Your task |
From the first line to the last, output the records exactly and drop any images.

Exercise materials |

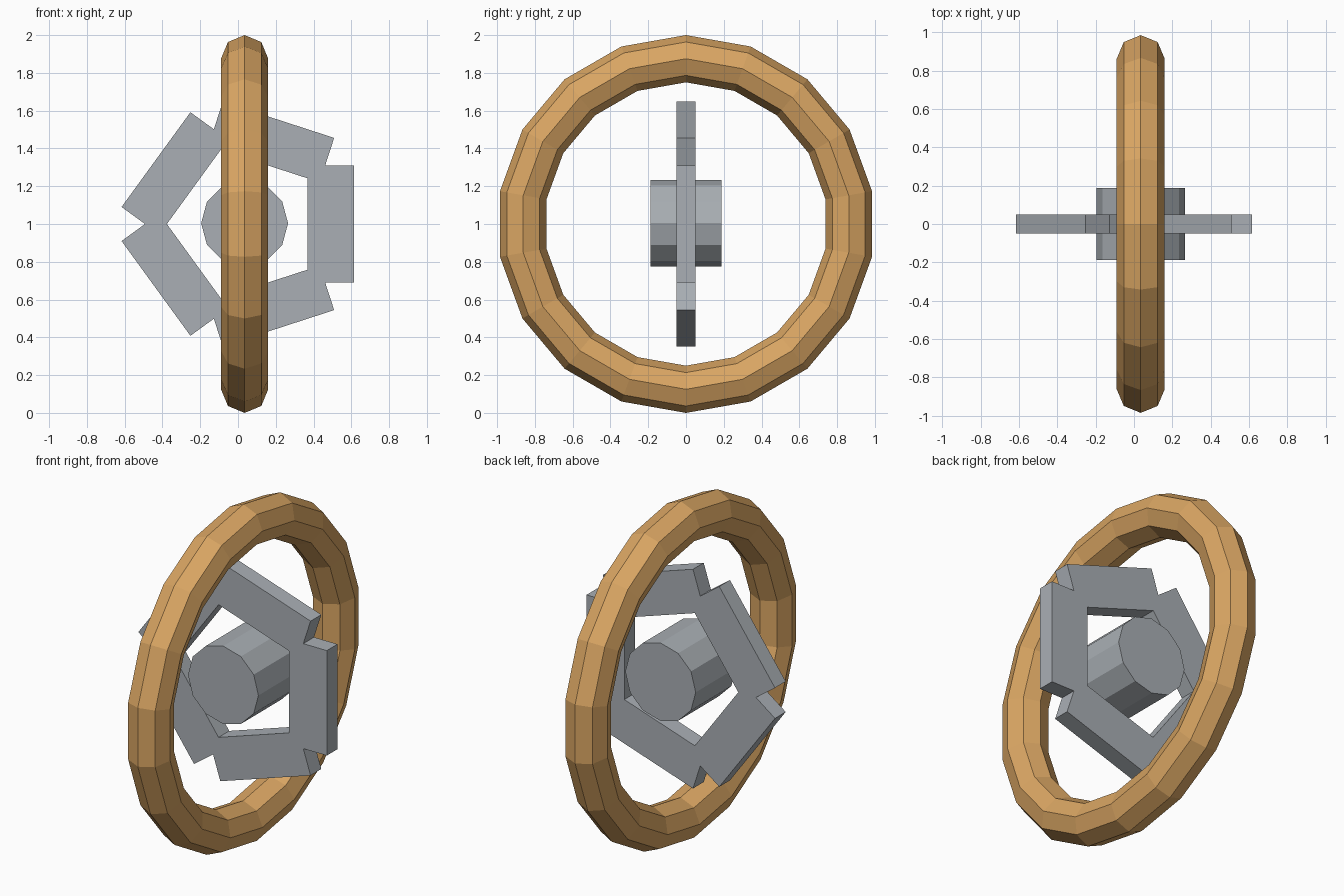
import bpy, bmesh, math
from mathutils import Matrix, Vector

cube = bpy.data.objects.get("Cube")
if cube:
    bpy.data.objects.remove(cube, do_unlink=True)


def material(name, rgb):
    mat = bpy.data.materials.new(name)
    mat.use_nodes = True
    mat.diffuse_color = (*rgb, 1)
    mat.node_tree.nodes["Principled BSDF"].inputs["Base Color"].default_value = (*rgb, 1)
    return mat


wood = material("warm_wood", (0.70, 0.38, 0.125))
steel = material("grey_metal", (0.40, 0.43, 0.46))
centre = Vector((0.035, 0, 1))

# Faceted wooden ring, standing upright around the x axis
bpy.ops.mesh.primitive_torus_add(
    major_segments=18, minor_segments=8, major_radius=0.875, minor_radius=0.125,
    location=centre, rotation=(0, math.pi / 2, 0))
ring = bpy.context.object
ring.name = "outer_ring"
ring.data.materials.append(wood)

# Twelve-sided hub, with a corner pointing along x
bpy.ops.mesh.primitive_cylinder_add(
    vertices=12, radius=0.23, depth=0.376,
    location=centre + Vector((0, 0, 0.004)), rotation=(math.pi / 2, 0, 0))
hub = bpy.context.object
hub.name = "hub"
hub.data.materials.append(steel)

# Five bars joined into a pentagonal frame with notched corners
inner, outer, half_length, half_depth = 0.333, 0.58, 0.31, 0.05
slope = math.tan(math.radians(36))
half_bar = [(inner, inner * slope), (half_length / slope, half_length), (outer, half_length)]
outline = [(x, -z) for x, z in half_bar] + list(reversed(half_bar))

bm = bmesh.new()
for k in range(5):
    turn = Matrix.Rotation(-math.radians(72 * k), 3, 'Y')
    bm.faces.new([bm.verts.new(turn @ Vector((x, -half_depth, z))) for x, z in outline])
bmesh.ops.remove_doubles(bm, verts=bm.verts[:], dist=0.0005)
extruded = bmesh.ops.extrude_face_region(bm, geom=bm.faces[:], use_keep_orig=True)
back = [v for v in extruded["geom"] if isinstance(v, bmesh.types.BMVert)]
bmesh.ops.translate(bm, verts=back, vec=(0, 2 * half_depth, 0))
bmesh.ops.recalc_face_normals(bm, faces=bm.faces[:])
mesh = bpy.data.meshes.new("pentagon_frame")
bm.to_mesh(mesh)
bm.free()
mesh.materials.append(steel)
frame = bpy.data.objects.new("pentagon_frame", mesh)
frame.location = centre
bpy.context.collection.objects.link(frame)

Written response |
import bpy, bmesh, math
from mathutils import Matrix, Vector

cube = bpy.data.objects.get("Cube")
if cube:
    bpy.data.objects.remove(cube, do_unlink=True)


def material(name, rgb):
    mat = bpy.data.materials.new(name)
    mat.use_nodes = True
    mat.diffuse_color = (*rgb, 1)
    mat.node_tree.nodes["Principled BSDF"].inputs["Base Color"].default_value = (*rgb, 1)
    return mat


wood = material("warm_wood", (0.70, 0.38, 0.125))
steel = material("grey_metal", (0.40, 0.43, 0.46))
centre = Vector((0.035, 0, 1))

# Faceted wooden ring, standing upright around the x axis
bpy.ops.mesh.primitive_torus_add(
    major_segments=18, minor_segments=8, major_radius=0.875, minor_radius=0.125,
    location=centre, rotation=(0, math.pi / 2, 0))
ring = bpy.context.object
ring.name = "outer_ring"
ring.data.materials.append(wood)

# Twelve-sided hub, with a corner pointing along x
bpy.ops.mesh.primitive_cylinder_add(
    vertices=12, radius=0.23, depth=0.376,
    location=centre + Vector((0, 0, 0.004)), rotation=(math.pi / 2, 0, 0))
hub = bpy.context.object
hub.name = "hub"
hub.data.materials.append(steel)

# Five bars joined into a pentagonal frame with notched corners
inner, outer, half_length, half_depth = 0.333, 0.58, 0.31, 0.05
slope = math.tan(math.radians(36))
half_bar = [(inner, inner * slope), (half_length / slope, half_length), (outer, half_length)]
outline = [(x, -z) for x, z in half_bar] + list(reversed(half_bar))

bm = bmesh.new()
for k in range(5):
    turn = Matrix.Rotation(-math.radians(72 * k), 3, 'Y')
    bm.faces.new([bm.verts.new(turn @ Vector((x, -half_depth, z))) for x, z in outline])
bmesh.ops.remove_doubles(bm, verts=bm.verts[:], dist=0.0005)
extruded = bmesh.ops.extrude_face_region(bm, geom=bm.faces[:], use_keep_orig=True)
back = [v for v in extruded["geom"] if isinstance(v, bmesh.types.BMVert)]
bmesh.ops.translate(bm, verts=back, vec=(0, 2 * half_depth, 0))
bmesh.ops.recalc_face_normals(bm, faces=bm.faces[:])
mesh = bpy.data.meshes.new("pentagon_frame")
bm.to_mesh(mesh)
bm.free()
mesh.materials.append(steel)
frame = bpy.data.objects.new("pentagon_frame", mesh)
frame.location = centre
bpy.context.collection.objects.link(frame)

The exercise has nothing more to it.